Skype CEO Will Offer Users Credits For Outage; Does Not Rule Out Malicious Attack
Skype is still recovering from its massive outage yesterday, but it is getting back to normal. Instant messages still seem to have a delay (anecdotally, I am noticing that I hear the IM ping, but then it is hit or miss whether any message comes through), but voice calls are working fine. I know because I just spoke with CEO Tony Bates over Skype. He estimates that between 16 million and 17 million Skype users, or about 80 percent of the people who would be on the service right now, can use it. “We are bringing folks back on in a controlled manner,” he says.
Bates priority is to get the service back up and running and to make sure Skype does not lose the trust of its users. To rectify that, he is publicly apologizing to them for the downtime and will offer users some sort of credits, with more details on that coming out later today. (Yes, free calls!) This is the right approach, and reminds me of what Netflix does when its streaming movie service goes down (free movies).
The ultimate cause of the outage is still unclear (or at least Skype isn’t ready to talk about it yet). When I asked if Skype has ruled out a malicious attack, Bates responded: “We havenâ€™t ruled anything out.” Here is what we do know. Many Skype clients on the open Internet act as “supernodes.” These are directories which act like a big peer-to-peer telephone book helping one Skype client find another. These supernodes somehow were overloaded and went down.
Skype had to put up new supernodes to make up for the outage, and did so by redeploying the servers normally used for group video and offline IM features. Those features are down right now. Pulling the servers from other Skype services seems like a short-term solution until Skype can figure out something longer term.

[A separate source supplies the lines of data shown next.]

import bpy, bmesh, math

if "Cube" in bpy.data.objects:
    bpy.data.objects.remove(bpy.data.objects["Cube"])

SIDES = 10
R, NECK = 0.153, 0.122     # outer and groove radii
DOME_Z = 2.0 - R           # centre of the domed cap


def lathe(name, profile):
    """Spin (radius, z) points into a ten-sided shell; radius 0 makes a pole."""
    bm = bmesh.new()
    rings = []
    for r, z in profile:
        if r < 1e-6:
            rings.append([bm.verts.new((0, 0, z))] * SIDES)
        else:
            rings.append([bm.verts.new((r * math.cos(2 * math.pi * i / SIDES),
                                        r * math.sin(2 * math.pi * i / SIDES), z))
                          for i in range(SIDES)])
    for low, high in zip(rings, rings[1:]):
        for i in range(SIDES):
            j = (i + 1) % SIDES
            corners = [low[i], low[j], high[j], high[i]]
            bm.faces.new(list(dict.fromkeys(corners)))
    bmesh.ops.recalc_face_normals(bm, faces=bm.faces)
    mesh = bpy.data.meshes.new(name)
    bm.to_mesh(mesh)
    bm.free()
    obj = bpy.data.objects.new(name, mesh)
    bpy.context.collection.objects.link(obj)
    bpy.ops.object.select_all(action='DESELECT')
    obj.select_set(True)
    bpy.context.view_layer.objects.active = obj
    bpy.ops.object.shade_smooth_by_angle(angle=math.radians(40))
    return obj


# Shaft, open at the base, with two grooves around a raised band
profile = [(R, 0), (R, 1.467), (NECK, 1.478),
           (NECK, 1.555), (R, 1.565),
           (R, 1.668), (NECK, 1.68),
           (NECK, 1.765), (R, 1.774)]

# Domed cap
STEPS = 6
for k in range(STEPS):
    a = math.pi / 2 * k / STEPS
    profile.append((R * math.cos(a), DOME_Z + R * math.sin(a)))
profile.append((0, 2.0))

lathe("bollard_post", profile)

Whatever the ultimate cause, the incident shows up the weak spot in Skype’s network. Take down the supernodes and the whole service goes with them.